“Every single vote does,” Sebastian hit back.
Bartolo admitted he did not stick with his principles but “I tried to use that to negotiate measures to hold the government to account… I had a survival strategy where I could fight another battle.”
Bartolo stayed on even after Muscat’s government continued to give the same key people “a free pass” after these were mentioned in the Electrogas deal, the Hillman inquiry, Panama Papers, Vitals and golden passport. “None of that was serious enough for you to say you’ve crossed my red lines many, many times,” Sebastian said.
The Foreign Minister said he had decided to take a stand and “make it clear I was going to resign in November” when Yorgen Fenech was arrested as the mastermind behind Caruana Galizia’s assassination.
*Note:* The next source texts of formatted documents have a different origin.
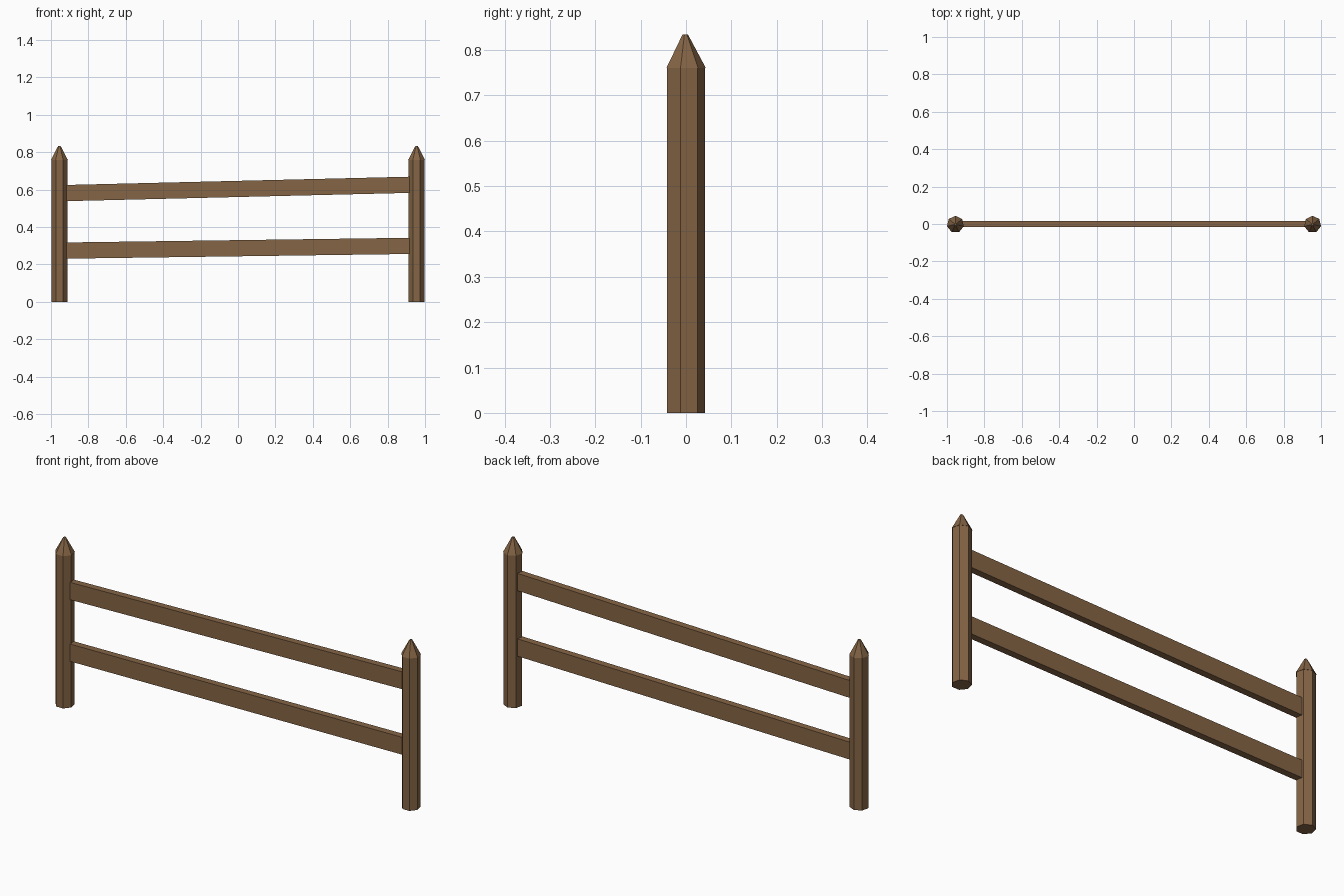
import bpy
import bmesh
from math import pi
from mathutils import Matrix, Vector

cube = bpy.data.objects.get("Cube")
if cube:
    bpy.data.objects.remove(cube, do_unlink=True)

wood = bpy.data.materials.new("brown_wood")
wood.use_nodes = True
colour = (0.235, 0.13, 0.06, 1)
wood.diffuse_color = colour
wood.node_tree.nodes["Principled BSDF"].inputs["Base Color"].default_value = colour

POST_X = 0.955
POST_Y = -0.002


def add_object(name, bm):
    bmesh.ops.recalc_face_normals(bm, faces=bm.faces)
    mesh = bpy.data.meshes.new(name)
    bm.to_mesh(mesh)
    bm.free()
    mesh.materials.append(wood)
    obj = bpy.data.objects.new(name, mesh)
    bpy.context.collection.objects.link(obj)
    return obj


def seven_sided(name, x, bottom, top, r_bottom, r_top):
    """Flat-sided column or taper with one corner pointing to the back."""
    bm = bmesh.new()
    bmesh.ops.create_cone(bm, cap_ends=True, segments=7, radius1=r_bottom,
                          radius2=r_top, depth=top - bottom)
    # Turn whichever corner comes first to +y
    v = bm.verts[:][0].co
    turn = Vector((v.x, v.y)).angle_signed(Vector((0, 1)))
    bm.transform(Matrix.Translation((x, POST_Y, (bottom + top) / 2))
                 @ Matrix.Rotation(-turn, 4, "Z"))
    add_object(name, bm)


def rail(name, z_right, z_left, height=0.0865, thickness=0.034):
    """Plank sloping between the posts, with upright ends."""
    bm = bmesh.new()
    bmesh.ops.create_cube(bm, size=1)
    for v in bm.verts:
        z = z_left if v.co.x > 0 else z_right
        v.co = (v.co.x * 2 * POST_X, v.co.y * thickness, z + v.co.z * height)
    add_object(name, bm)


# Posts with slightly wider pointed caps
for side, x in (("right", -POST_X), ("left", POST_X)):
    seven_sided(side + "_post", x, 0, 0.76, 0.044, 0.044)
    seven_sided(side + "_post_cap", x, 0.76, 0.834, 0.046, 0.0065)

# Sloping rails
rail("upper_rail", 0.581, 0.627)
rail("lower_rail", 0.274, 0.3)
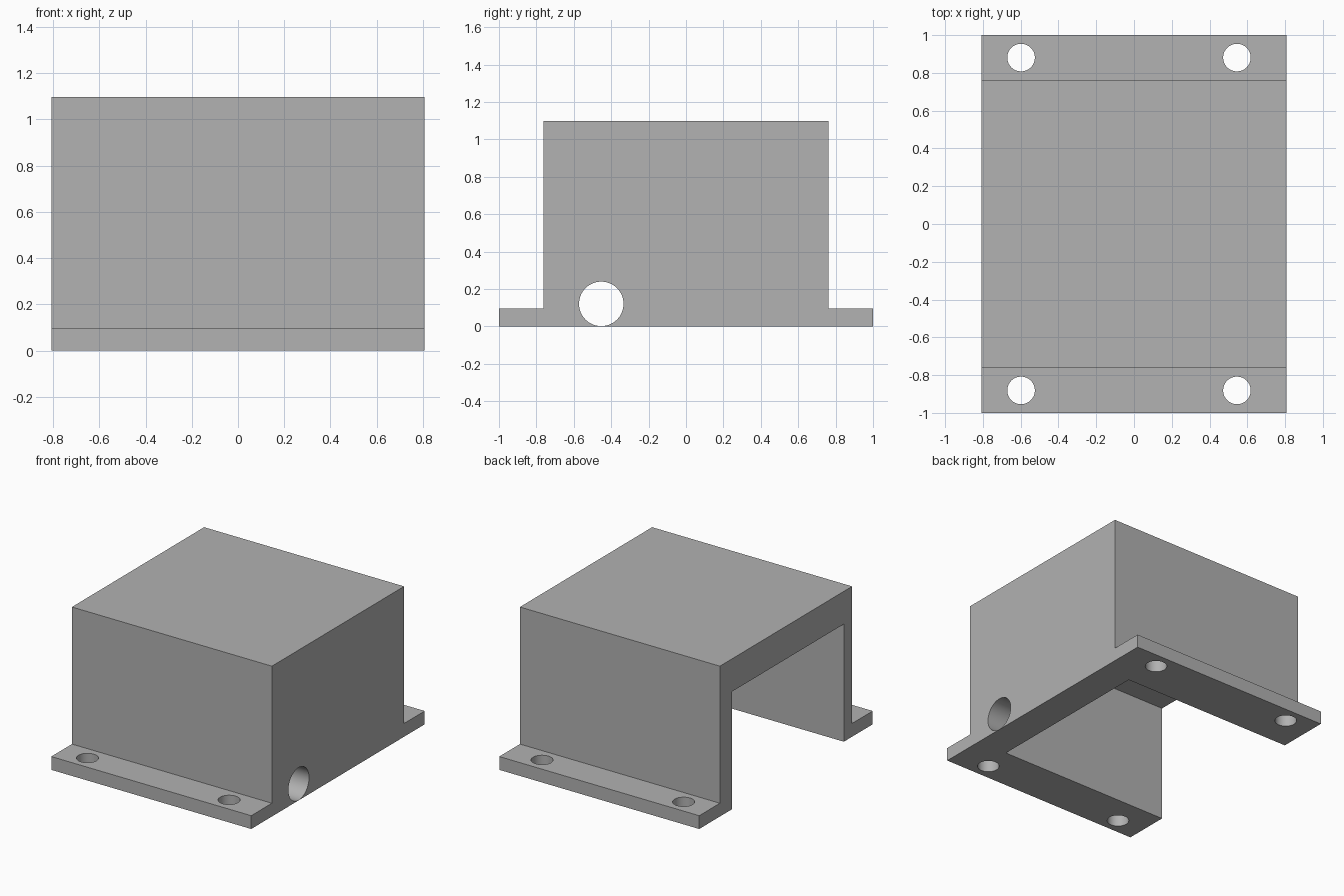
import bpy, bmesh, math

cube = bpy.data.objects.get("Cube")
if cube:
    bpy.data.objects.remove(cube, do_unlink=True)

HALF_X, HALF_Y, HEIGHT = 0.807, 1.0, 1.097
BOX_Y, FLANGE_Z = 0.762, 0.097

grey = bpy.data.materials.new("plain_grey")
grey.use_nodes = True
colour = (0.445, 0.445, 0.445, 1)
grey.diffuse_color = colour
grey.node_tree.nodes["Principled BSDF"].inputs["Base Color"].default_value = colour


def extrude_x(name, profile, x0, x1):
    """Solid made by sweeping a closed y-z outline from x0 to x1."""
    bm = bmesh.new()
    face = bm.faces.new([bm.verts.new((x0, y, z)) for y, z in profile])
    new = bmesh.ops.extrude_face_region(bm, geom=[face])["geom"]
    verts = [v for v in new if isinstance(v, bmesh.types.BMVert)]
    bmesh.ops.translate(bm, verts=verts, vec=(x1 - x0, 0, 0))
    bmesh.ops.recalc_face_normals(bm, faces=bm.faces)
    mesh = bpy.data.meshes.new(name)
    bm.to_mesh(mesh)
    bm.free()
    mesh.materials.append(grey)
    obj = bpy.data.objects.new(name, mesh)
    bpy.context.collection.objects.link(obj)
    return obj


def drill(name, radius, depth, location, rotation=(0, 0, 0)):
    bpy.ops.mesh.primitive_cylinder_add(vertices=64, radius=radius, depth=depth,
                                        location=location, rotation=rotation)
    obj = bpy.context.object
    obj.name = name
    obj.data.materials.append(grey)
    return obj


# Cover with a mounting flange along the front and back
half = [(HALF_Y, 0), (HALF_Y, FLANGE_Z), (BOX_Y, FLANGE_Z), (BOX_Y, HEIGHT)]
outline = half + [(-y, z) for y, z in reversed(half)]
cover = extrude_x("cover", outline, -HALF_X, HALF_X)

# Cavity open at the bottom and on the right-hand end
y0, y1, top = -0.667, 0.622, 0.858
cavity = [(y0, -0.2), (y1, -0.2), (y1, top), (y0, top)]
cutters = [extrude_x("cavity_cutter", cavity, -HALF_X - 0.2, HALF_X - 0.238)]

# Cable hole through the end wall, just above the base
cutters.append(drill("cable_hole_cutter", 0.119, 0.6, (HALF_X, -0.453, 0.1205),
                     (0, math.pi / 2, 0)))

# Screw holes through the flanges
for x in (-0.598, 0.545):
    for y in (-0.881, 0.881):
        cutters.append(drill("screw_hole_cutter", 0.073, 0.4, (x, y, FLANGE_Z / 2)))

for cutter in cutters:
    cutter.hide_render = True
    cutter.hide_set(True)
    cut = cover.modifiers.new(cutter.name, 'BOOLEAN')
    cut.operation = 'DIFFERENCE'
    cut.solver = 'EXACT'
    cut.object = cutter

# Apply the cuts, drop the helpers and smooth the hole walls
bpy.ops.object.select_all(action='DESELECT')
cover.select_set(True)
bpy.context.view_layer.objects.active = cover
for cut in list(cover.modifiers):
    bpy.ops.object.modifier_apply(modifier=cut.name)
for cutter in cutters:
    bpy.data.objects.remove(cutter, do_unlink=True)
bpy.ops.object.shade_smooth_by_angle(angle=math.radians(30))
At the time, civil society protests were being held on almost a daily basis, calling for Muscat’s resignation.
Turning to investigations, Bartolo said that the “biggest problem” and the “weakest link” was the economic crimes unit in the police force. “Unless that is beefed up and resourced with really well-qualified people of integrity, this problem will remain because ultimately we are going to be judged on how many people will be prosecuted”.
“You know much, much more than you are telling, don’t you? More than you ever told… you know names, you know places, you know where the bodies are buried, don’t you?” Sebastian asked the Foreign Minister who kept repeating he was pushing for the truth to come out.
“I am doing my duty in my own way,” Bartolo said.
When Sebastian referred to judicial appointments, described by the Parliamentary Assembly of the Council of Europe as “incompatible with judicial independence and the rule of law”, Bartolo said the appointments have been “more independent of the executive than ever before”.
The new government started taking on the recommendations by the Venice Commission to implement them, Bartolo said. “You’ve started? How difficult is it?” Sebastian asked.
On press freedom
When asked about freedom of the press in Malta and the “continuous attacks,” Bartolo said the challenges faced by the press in the country were related to it being a “micro State” and so media houses needed political parties behind them to survive even as Sebastian questioned the sanity of political parties dominating the media landscape.
Bartolo denied there were attacks on journalists in the country, even as the public inquiry continues to reveal evidence of how OPM staff sharing posts on social media discrediting and dehumanising critics, including journalists.
Sebastian confronted the Foreign Minister with statements by international NGOs, and Malta’s declining press freedom ranking, asking: “So they don’t know what they’re talking about?”
Bartolo insisted the government had “liberalised freedom of the press and laws that regulate the press” in the last seven years, mainly referring to the removal of criminal libel and ignoring the fact that at the time of her death Caruana Galizia was facing over 40 libel cases, the majority of which were filed by politicians and which are still ongoing more than two years after she was killed.
He described Maltese journalism as very “robust” and a very “strong criticism” of what goes on. It was a big challenge to have a media system in Malta that formed part of the checks and balances in a democratic society, he said, “but I repeat, that is coming out of the reality of a micro State”.
“Is that an excuse? Because Malta is small?”
You can watch the full interview here.